A critical factor in the split is dissatisfaction with what the state affiliates say is a top-down, unilateral decision-making process. As Scott Palmer, communications specialist for the Oregon Nurses Association, stated, "We joined the UAN believing it would be democratic and inclusive and operate with transparency, but that's not what is happening and the states are being ignored[horizontal ellipsis]. We do recognize the value of a national voice for nurses, but [the] UAN isn't that voice."

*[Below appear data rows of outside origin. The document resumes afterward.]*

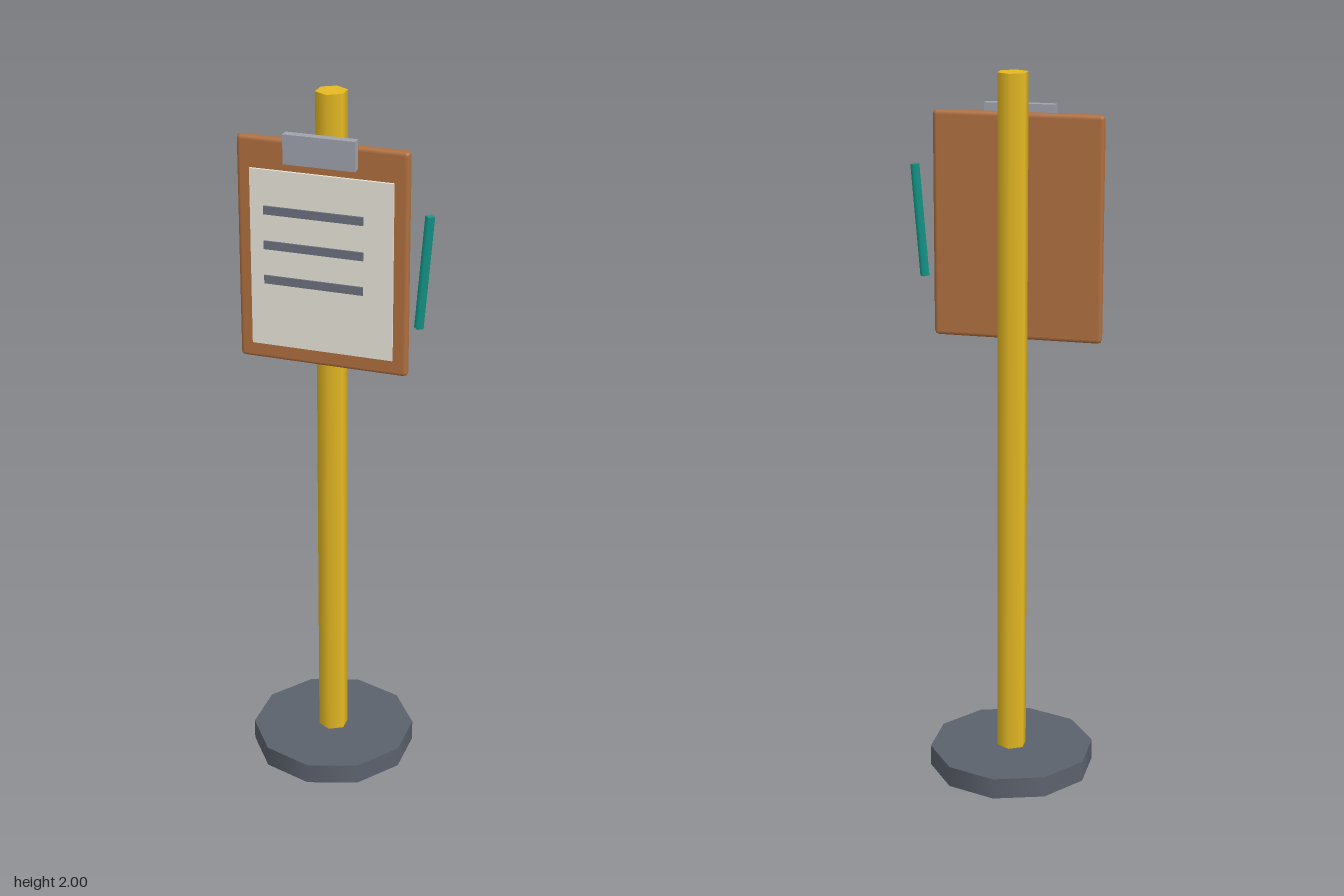
import * as THREE from 'three';
import { RoundedBoxGeometry } from 'three/addons/geometries/RoundedBoxGeometry.js';

const CX = -0.037; // axis of the post

export function createModel() {
  const model = new THREE.Group();
  const add = (name, geometry, color, x, y, z, parent = model) => {
    const mesh = new THREE.Mesh(geometry, new THREE.MeshStandardMaterial({ color }));
    mesh.name = name;
    mesh.position.set(x, y, z);
    parent.add(mesh);
    return mesh;
  };

  // Ten-sided foot and six-sided post
  add('base', new THREE.CylinderGeometry(0.235, 0.235, 0.06, 10), 0x5c626d, CX, 0.03, 0);
  add('post', new THREE.CylinderGeometry(0.043, 0.043, 1.95, 6), 0xe5b923, CX, 1.025, 0);

  // Clipboard with paper, written lines and clip
  const clipboard = new THREE.Group();
  clipboard.name = 'clipboard';
  model.add(clipboard);
  add('board', new RoundedBoxGeometry(0.471, 0.625, 0.029, 1, 0.012), 0xb07040, CX, 1.572, 0.0675, clipboard);
  add('paper', new THREE.BoxGeometry(0.393, 0.493, 0.008), 0xebe7dd, CX, 1.553, 0.085, clipboard);
  for (const y of [1.69, 1.593, 1.496]) {
    add('writtenLine', new THREE.BoxGeometry(0.274, 0.023, 0.006), 0x6b7280, -0.058, y, 0.091, clipboard);
  }
  add('clip', new THREE.BoxGeometry(0.196, 0.08, 0.024), 0xa0a4af, CX, 1.865, 0.092, clipboard);

  // Leaning four-sided pen beside the board
  const pen = add('pen', new THREE.CylinderGeometry(0.013, 0.013, 0.313, 4), 0x149a8c, 0.247, 1.572, 0.097);
  pen.rotation.z = -0.08;

  return model;
}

In a letter sent to the UAN November 16, the four state associations charge that the UAN has "strayed from the principles of democracy, professionalism, and representation" and question the "integrity and judgement of current UAN leadership." The letter also put forth six demands, including the immediate dismissals of the executive director and the law firm and an audit of the union's finances. The UAN responded November 30, rejecting the letter's demands and asking for parties to attend a "unity meeting" of all affiliates on December 6 to discuss issues. According the UAN, representatives of the four states walked out of the meeting.


A spokesperson for the UAN was unavailable for comment, but in a prepared statement to AJN, UAN executive director Susan Bianchi-Sand noted, "By splitting [from the UAN], leaders in these four states are abandoning a coordinated, powerful national staff nurse voice-which is exactly what is needed right now to fix our health care system."


Maureen Shawn Kennedy, MA, RN, news director